When you convert a Delaware LLC to a C-corp, what exactly does it mean legally and tax-wise?

Kishore Swaminathan Creative thinker & doer.

June 27th, 2016

I am planning to convert my Delaware-based LLC into a C-corp as requested by investors. 

What happens legally when you do this conversion - does the same company change status from an LLC to a C-corp or is the LLC dissolved and sells all its assets to a new company? 

 If it's the latter, then are the founders selling their shares in the LLC and buying in the C-corp? If so, what happens to vesting schedules, 83(b) elections and so forth?

Thanks in advance. 

Gabriel Moncayo CEO & Co-founder at AlwaysHired | Top 25 AA-ISP Inside Sales Professional

June 27th, 2016

We just went through this. Everything just got transferred to the C-Corp. All IP from the founders as well as all assets from the LLC. We did a complete new business rather than a transfer. So the AlwaysHired LLC was shut down and the new AlwaysHired C-corp was started. This was partially due to co-founders from the LLC no longer being a part of our journey as we go through our next stage of growth. Hope this answer brought some value as our counsel guided us through the process. 

Annick Fuchs Startup lawyer in the Silicon Valley and Europe, ex Director Legal PayPal

June 27th, 2016

Legally you are incorporating the c-corp, transferring the assets to the c-corp and dissolving the LLC. you do it in one act in Delaware though. Through an application of transfer. It triggers tax consequences. But should in most cases be a non taxable event. Hope this helps.

Jessica Alter Entrepreneur & Advisor

June 27th, 2016

But you have a lawyer doing this for you right? This isn't something you want to do on the cheap and then have it be wrong. The lawyer should do it and know these answers. I'd go to upcounsel.com if you want it done quickly and not for an arm and a leg

Joseph J. Vecchiolla

June 27th, 2016

I believe Delaware has a conversion statute, Section 8-265 of the Delaware Code. There are some filing fees but the process is fairly straight forward, assuming the current shareholders agree to the conversion. As Annick suggests, counsel is advised, because this process typically precedes outside investment, so your situation may have a little complexity.

Jessica Alter Entrepreneur & Advisor

June 30th, 2016

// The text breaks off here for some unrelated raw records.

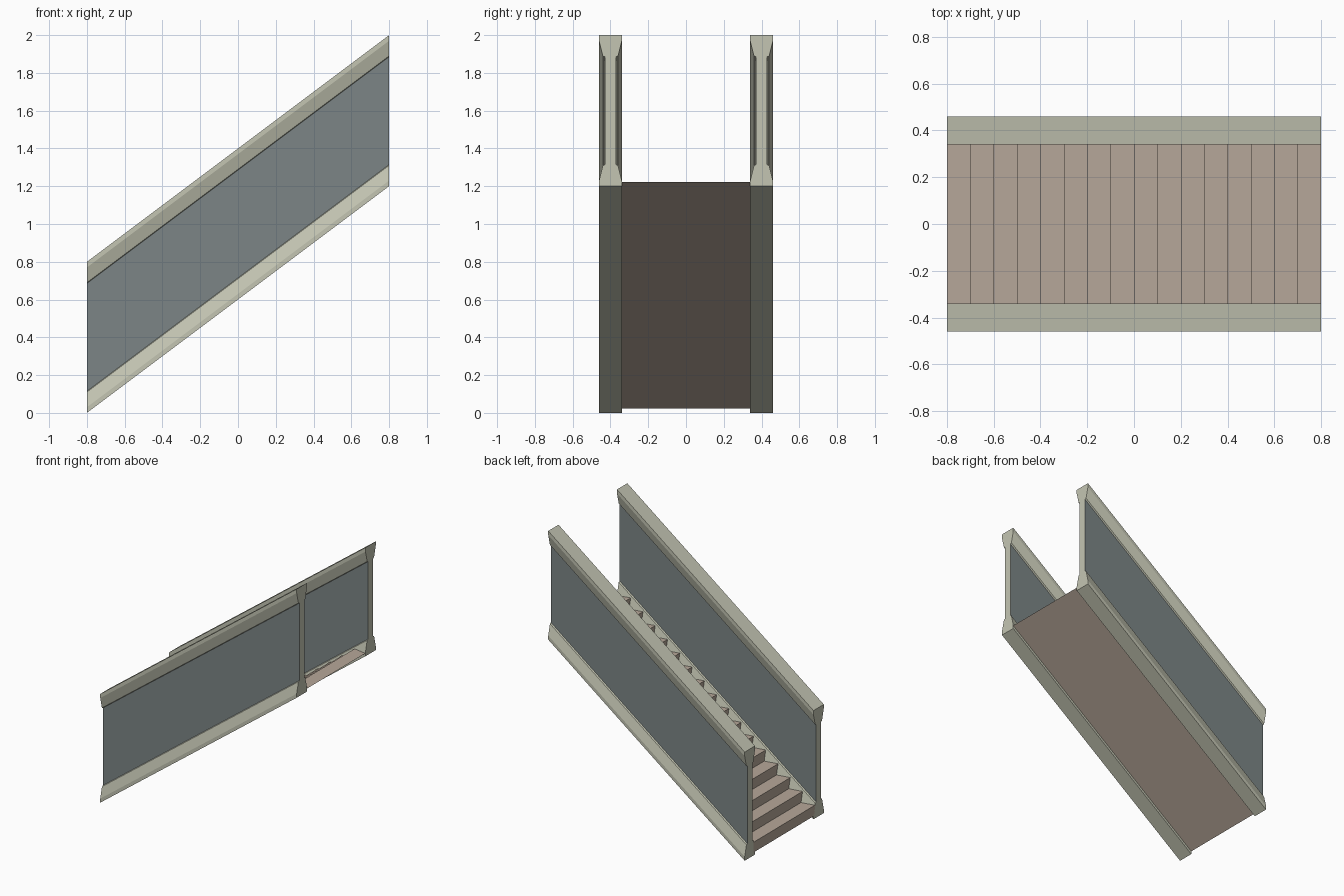
import bpy, bmesh

if "Cube" in bpy.data.objects:
    bpy.data.objects.remove(bpy.data.objects["Cube"])

X0, X1, SLOPE, HEIGHT = -0.8, 0.8, 0.75, 0.8
STEPS = 16


def material(name, rgb):
    m = bpy.data.materials.new(name)
    m.diffuse_color = (*rgb, 1)
    m.use_nodes = True
    m.node_tree.nodes["Principled BSDF"].inputs["Base Color"].default_value = m.diffuse_color
    return m


rail_mat = material("rail_beige", (0.55, 0.56, 0.45))
panel_mat = material("panel_slate", (0.20, 0.235, 0.24))
step_mat = material("step_brown", (0.47, 0.39, 0.32))


def prism(name, start, end, mats):
    """Join two matching outlines with side faces and caps."""
    bm = bmesh.new()
    a = [bm.verts.new(p) for p in start]
    b = [bm.verts.new(p) for p in end]
    n = len(a)
    sides = [bm.faces.new((a[i], a[(i + 1) % n], b[(i + 1) % n], b[i])) for i in range(n)]
    bm.faces.new(a[::-1])
    bm.faces.new(b)
    if len(mats) > 1:  # tall web faces become the dark panels
        for f in sides:
            zs = [v.co.z - SLOPE * (v.co.x - X0) for v in f.verts]
            if max(zs) - min(zs) > 0.4:
                f.material_index = 1
    bmesh.ops.recalc_face_normals(bm, faces=bm.faces)
    me = bpy.data.meshes.new(name)
    bm.to_mesh(me)
    bm.free()
    for m in mats:
        me.materials.append(m)
    ob = bpy.data.objects.new(name, me)
    bpy.context.collection.objects.link(ob)
    return ob


# Balustrades: dog-bone section sheared up the slope
half = [(0.06, 0), (0.06, 0.03), (0.04, 0.11), (0.029, 0.115)]
right = half + [(w, HEIGHT - z) for w, z in reversed(half)]
section = right + [(-w, z) for w, z in reversed(right)]
for side, y in (("front", -0.4), ("back", 0.4)):
    ends = [[(x, y + w, z + SLOPE * (x - X0)) for w, z in section] for x in (X0, X1)]
    prism(side + "_balustrade", *ends, [rail_mat, panel_mat])

# Stair flight: each step is a wedge above one sloping underside
BASE, RUN = 0.022, (X1 - X0) / STEPS
RISE = RUN * SLOPE
bm = bmesh.new()
Y = 0.36
row = lambda x, z: [bm.verts.new((x, y, z)) for y in (-Y, Y)]
low = row(X0, BASE)
for i in range(STEPS):
    x, z = X0 + i * RUN, BASE + (i + 1) * RISE
    nose, back = row(x, z), row(x + RUN, z)
    for p, q in ((low, nose), (nose, back), (back, low)):
        bm.faces.new((p[0], p[1], q[1], q[0]))
    for s in (0, 1):
        bm.faces.new((low[s], nose[s], back[s]))
    low = row(x + RUN, z)
bmesh.ops.recalc_face_normals(bm, faces=bm.faces)
me = bpy.data.meshes.new("stair_steps")
bm.to_mesh(me)
bm.free()
me.materials.append(step_mat)
bpy.context.collection.objects.link(bpy.data.objects.new("stair_steps", me))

For the record that's not what Upcounsel is (good to only comment if you've used it). I've used it and had great experience. It's a true marketplace for lawyers and you post your project they bid and you can hire someone. It's worked well for us on contracts, contests etc. LLC to c Corp is not complicated but you need someone whose done it before (which you can also see on Upcounsel ). 

Andrew Jiranek Managing Attorney at Jiranek & Company, P.A.

June 30th, 2016

To answer your questions, there are several areas to consider.  First, there are the tax consequences of the conversion.  Second, there are the state law requirements of the transaction.  These requirements will determine how you can legally structure the transaction to accomplish the conversion.  Third, you must consider the contractual, employment and other consequences of the conversion.  It will effect your legal arrangements with your business partners.  Fourth, you should consider the corporate and securities legal consequences of the transaction.  One of the responders to this question mentioned that a conversion was necessary because the founding members were no longer necessary for the next level of development in the business.  These founding members might not agree with being used for start-up and eliminated for growth.  I agree with some of the other responders, you need legal counsel.  I would not recommend upcounsel.com.  This appears to be a lawyer referral website that charges a fee, thus inflating the cost of the legal service and getting between you and your lawyer.  You don't need a middle man managing your legal services.  Investing in a direct relationship with an attorney is the best way.